The Tracy family has an annual meeting at a hotel or a resort where members are updated on the business and the foundation. Pat Tracy, chairman of Dot foods and a foundation trustee, jokes that the family doesn’t torture anyone by making one person host the huge group of Tracys at his or her home. The board meetings are businesslike but filled with family banter.

“We’re kind of a process-oriented tribe. We follow processes like in the business,” says Pat Tracy. “We’ve always had a pretty informal air to our work together.”

Crystal Yednak is a Chicago-based free-lance writer.



Nonprofit organizations that operate to advance religious, charitable, scientific, literary or educational purposes are eligible for tax exempt status under section 501(c)(3) of the Internal Revenue Code. 

The organizations cannot be run to benefit private interests or one particular individual. All 501(c)(3) organizations are banned from participating or intervening in a political campaign on behalf of any candidate for elective public office, according to the code.

The IRS classifies charitable organizations as either a public charity or a private foundation.

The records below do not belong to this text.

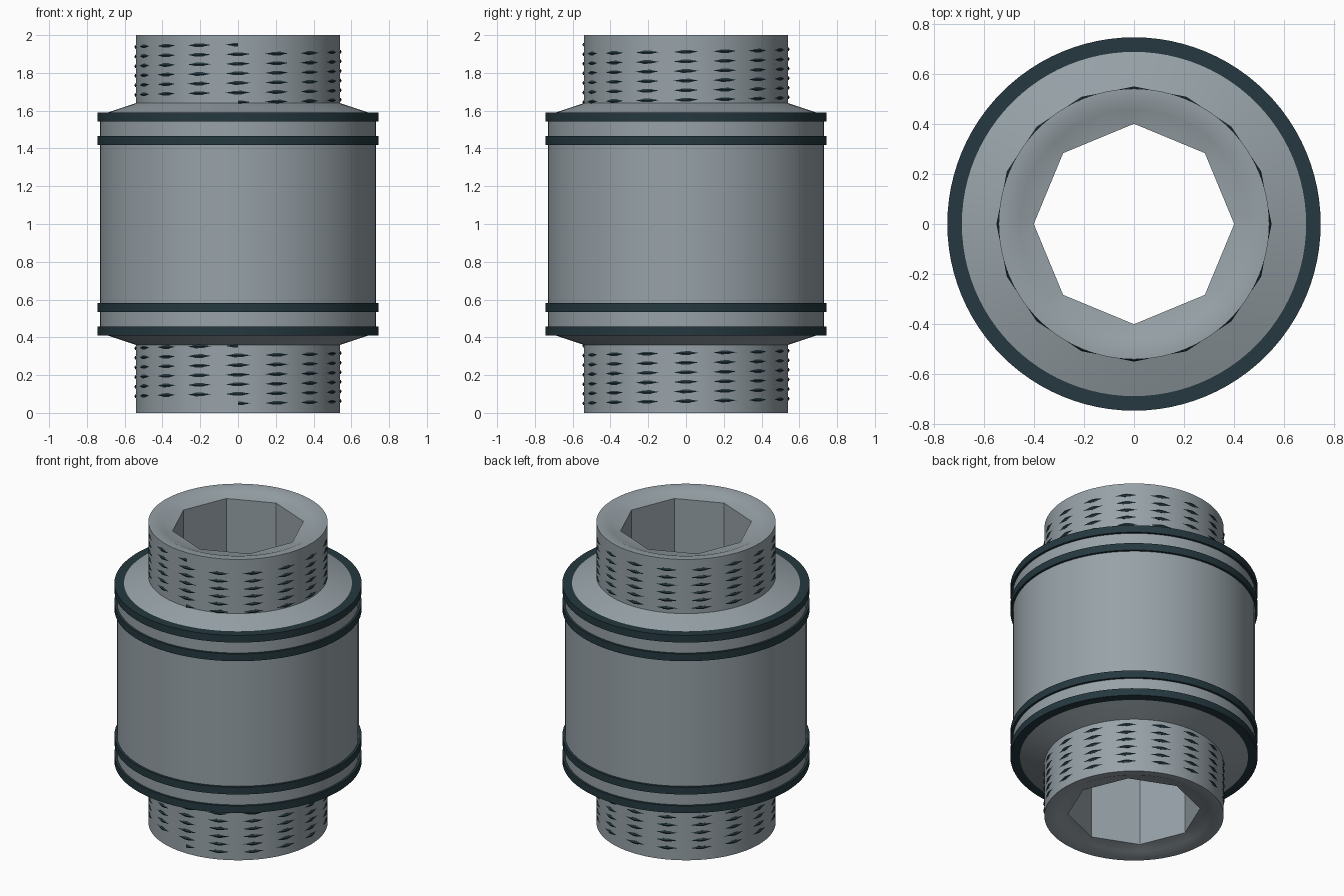
import bpy, bmesh, math

cube = bpy.data.objects.get("Cube")
if cube:
    bpy.data.objects.remove(cube)

SEG = 96


def material(name, rgb):
    m = bpy.data.materials.new(name)
    m.use_nodes = True
    m.diffuse_color = (*rgb, 1)
    m.node_tree.nodes["Principled BSDF"].inputs["Base Color"].default_value = (*rgb, 1)
    return m


GREY = material("steel grey", (0.31, 0.36, 0.39))
DARK = material("dark teal", (0.018, 0.04, 0.05))


def round_radius(r):
    return lambda a: r


def octagon_radius(r):
    step = math.pi / 4
    return lambda a: r * math.cos(step / 2) / math.cos(a % step - step / 2)


def lathe(name, profile, mat):
    """Sweep a closed profile of (radius or radius function, height) round z."""
    bm = bmesh.new()
    loops = []
    for r, z in profile:
        radius = r if callable(r) else round_radius(r)
        angles = [2 * math.pi * i / SEG for i in range(SEG)]
        loops.append([bm.verts.new((radius(a) * math.cos(a), radius(a) * math.sin(a), z))
                      for a in angles])
    for k, low in enumerate(loops):
        high = loops[(k + 1) % len(loops)]
        for i in range(SEG):
            j = (i + 1) % SEG
            bm.faces.new((low[i], low[j], high[j], high[i]))
    return finish(name, bm, mat)


def finish(name, bm, mat):
    bmesh.ops.recalc_face_normals(bm, faces=bm.faces)
    mesh = bpy.data.meshes.new(name)
    bm.to_mesh(mesh)
    bm.free()
    ob = bpy.data.objects.new(name, mesh)
    bpy.context.collection.objects.link(ob)
    mesh.materials.append(mat)
    bpy.ops.object.select_all(action="DESELECT")
    ob.select_set(True)
    bpy.context.view_layer.objects.active = ob
    bpy.ops.object.shade_smooth_by_angle(angle=math.radians(35))
    return ob


def thread(name, start, rise, turns=6, steps=16, radius=0.538, thick=0.011):
    """Coarse helical wire that surfaces at each of its corners."""
    bm = bmesh.new()
    previous = None
    for i in range(turns * steps + 1):
        a = -math.pi / 2 + 2 * math.pi * i / steps
        z = start + rise * i / (turns * steps)
        ring = []
        for k in range(6):
            t = k * math.pi / 3
            r = radius + thick * math.cos(t)
            ring.append(bm.verts.new((r * math.cos(a), r * math.sin(a), z + thick * math.sin(t))))
        if previous:
            for k in range(6):
                n = (k + 1) % 6
                bm.faces.new((previous[k], previous[n], ring[n], ring[k]))
        else:
            bm.faces.new(ring)
        previous = ring
    bm.faces.new(previous)
    return finish(name, bm, DARK)


# Hollow body: threaded necks, sloped shoulders, wide barrel, octagonal bore
half = [(octagon_radius(0.40), 0.97), (0.455, 0.985), (0.49, 1.0), (0.54, 1.0),
        (0.54, 0.64), (0.69, 0.59), (0.73, 0.575)]
upper = [(r, 1 + z) for r, z in half]
lower = [(r, 1 - z) for r, z in reversed(half)]
lathe("coupling_body", upper + lower, GREY)

# Paired bands and a thread at each end
for side, sign in (("upper", 1), ("lower", -1)):
    for place, offset in (("outer", 0.567), ("inner", 0.443)):
        z = 1 + sign * offset
        lathe(f"{side}_{place}_band",
              [(0.685, z - 0.024), (0.745, z - 0.024), (0.745, z + 0.024), (0.685, z + 0.024)],
              DARK)
thread("upper_thread", 1.645, 0.305)
thread("lower_thread", 0.05, 0.305)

Public charities include churches, hospitals, medical research organizations, schools, colleges and universities. The organizations have an active fundraising program and receive money from multiple sources that may include the general public, the government, corporations and private foundations. They may receive income from activities that further the organization’s charitable goals. 

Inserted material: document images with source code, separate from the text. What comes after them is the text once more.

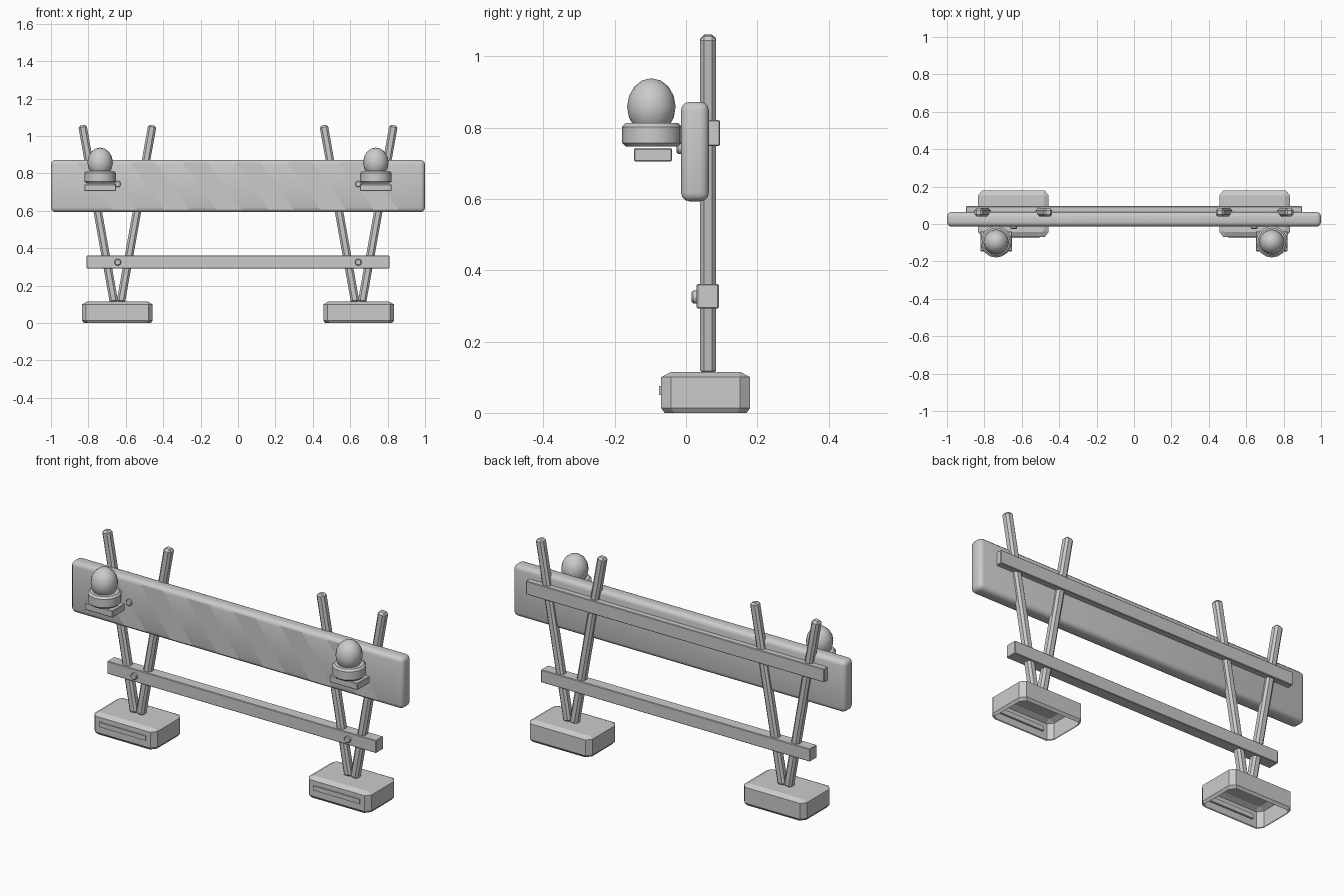
import bpy, bmesh, math
from mathutils import Matrix, Vector

if "Cube" in bpy.data.objects:
    bpy.data.objects.remove(bpy.data.objects["Cube"])


def finish(name, bm, smooth=None):
    bmesh.ops.recalc_face_normals(bm, faces=bm.faces)
    me = bpy.data.meshes.new(name)
    bm.to_mesh(me)
    bm.free()
    ob = bpy.data.objects.new(name, me)
    bpy.context.collection.objects.link(ob)
    if smooth:
        bpy.ops.object.select_all(action='DESELECT')
        ob.select_set(True)
        bpy.context.view_layer.objects.active = ob
        bpy.ops.object.shade_smooth_by_angle(angle=math.radians(smooth))
    return ob


def box(name, lo, hi, bevel=0, segs=1, smooth=None, matrix=None):
    bm = bmesh.new()
    lo, hi = Vector(lo), Vector(hi)
    size = hi - lo
    bmesh.ops.create_cube(bm, size=1, matrix=Matrix.Translation((lo + hi) / 2) @ Matrix.Diagonal((*size, 1)))
    if bevel:
        bmesh.ops.bevel(bm, geom=bm.edges[:], offset=bevel, segments=segs, profile=0.5, affect='EDGES')
    if matrix:
        bm.transform(matrix)
    return finish(name, bm, smooth)


def cylinder(name, centre, radius, depth, sides, axis='Z', bevel=0):
    bm = bmesh.new()
    rot = Matrix.Rotation(math.pi / 2, 4, 'X') if axis == 'Y' else Matrix()
    bmesh.ops.create_cone(bm, cap_ends=True, segments=sides, radius1=radius, radius2=radius,
                          depth=depth, matrix=Matrix.Translation(centre) @ rot)
    if bevel:
        rims = [e for e in bm.edges if any(len(f.verts) > 4 for f in e.link_faces)]
        bmesh.ops.bevel(bm, geom=rims, offset=bevel, segments=1, affect='EDGES')
    return finish(name, bm, 35)


def foot(name, cx, cy):
    # hollow chamfered block, open underneath
    hx, hy = 0.189, 0.125
    bm = bmesh.new()
    rings = []
    for z, inset in ((0, 0.010), (0.014, 0), (0.1, 0), (0.114, 0.026)):
        a, b, cxx, cyy = hx - inset, hy - inset, 0.022, 0.028
        if inset > 0.02:
            cxx = cyy = 0.006
        pts = []
        for sx, sy in ((1, 1), (-1, 1), (-1, -1), (1, -1)):
            pair = [(sx * a, sy * (b - cyy)), (sx * (a - cxx), sy * b)]
            pts += pair if sx * sy > 0 else pair[::-1]
        rings.append([bm.verts.new((cx + x, cy + y, z)) for x, y in pts])
    for r0, r1 in zip(rings, rings[1:]):
        for i in range(8):
            j = (i + 1) % 8
            bm.faces.new((r0[i], r0[j], r1[j], r1[i]))
    bm.faces.new(rings[-1])
    return finish(name, bm)


# main barrier board and the two rails
box("board", (-1, -0.014, 0.593), (1, 0.064, 0.872), 0.024, 3, 35)
box("upper_rail", (-0.898, 0.03, 0.748), (0.898, 0.095, 0.821), 0.003)
box("lower_rail", (-0.81, 0.03, 0.292), (0.81, 0.092, 0.361), 0.003)

# thin slanted stripes on the board front
bm = bmesh.new()
for k in range(6):
    x = -0.7 + 0.28 * k
    quad = [(x + 0.09 - 0.067, 0.608), (x + 0.09 + 0.067, 0.608),
            (x - 0.09 + 0.067, 0.857), (x - 0.09 - 0.067, 0.857)]
    bm.faces.new([bm.verts.new((px, -0.015, pz)) for px, pz in quad])
finish("board_stripes", bm)

for side, s in (("left", -1), ("right", 1)):
    fx = 0.645 * s
    # foot with a raised front panel
    foot(f"{side}_foot", fx, 0.055)
    box(f"{side}_foot_panel", (fx - 0.14, -0.076, 0.05), (fx + 0.14, -0.06, 0.075))

    # V-shaped pair of legs
    for leg, t in (("a", -1), ("b", 1)):
        p0 = Vector((fx + 0.018 * t, 0.062, 0.11))
        p1 = Vector((fx + 0.187 * t, 0.062, 1.058))
        d = p1 - p0
        m = Matrix.Translation(p0) @ Matrix.Rotation(math.atan2(d.x, d.z), 4, 'Y')
        box(f"{side}_leg_{leg}", (-0.0225, -0.0225, 0), (0.0225, 0.0225, d.length), 0.011, matrix=m)

    # bolts on the lower rail and board
    cylinder(f"{side}_rail_bolt", (0.643 * s, 0.026, 0.325), 0.018, 0.02, 12, 'Y', 0.004)
    cylinder(f"{side}_board_bolt", (0.643 * s, -0.017, 0.743), 0.017, 0.018, 12, 'Y', 0.004)

    # warning lamp: bracket, cup and dome
    lx, ly = 0.737 * s, -0.095
    box(f"{side}_lamp_bracket", (lx - 0.084, -0.146, 0.705), (lx + 0.084, -0.039, 0.742), 0.003)
    cylinder(f"{side}_lamp_cup", (lx, ly, 0.7795), 0.084, 0.065, 16, 'Z', 0.01)
    bm = bmesh.new()
    bmesh.ops.create_uvsphere(bm, u_segments=16, v_segments=8, radius=1,
                              matrix=Matrix.Translation((lx, ly - 0.002, 0.858)) @ Matrix.Diagonal((0.068, 0.068, 0.08, 1)))
    finish(f"{side}_lamp_dome", bm, 60)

A private foundation has just one major source of funding, usually from one family or one corporation. The primary focus of most private foundations is to hand out grants to other charitable organizations. 

SOURCE: Internal Revenue Service


This is the second installment of a three-part series on the status of nonprofit organizations in Illinois. The articles were made possible by a grant from the Donors Forum, a Chicago-based umbrella association for foundations and other charitable organizations. The Donors Forum agreed to exert no editorial control over the content of the articles or the selection of the writers and photographers and did not review the reports before publication. All decisions on those matters were made by the editorial staff of Illinois Issues. The final installment of the series will appear in the fall. — Dana Heupel, executive editor

Illinois Issues, June 2009

Related Stories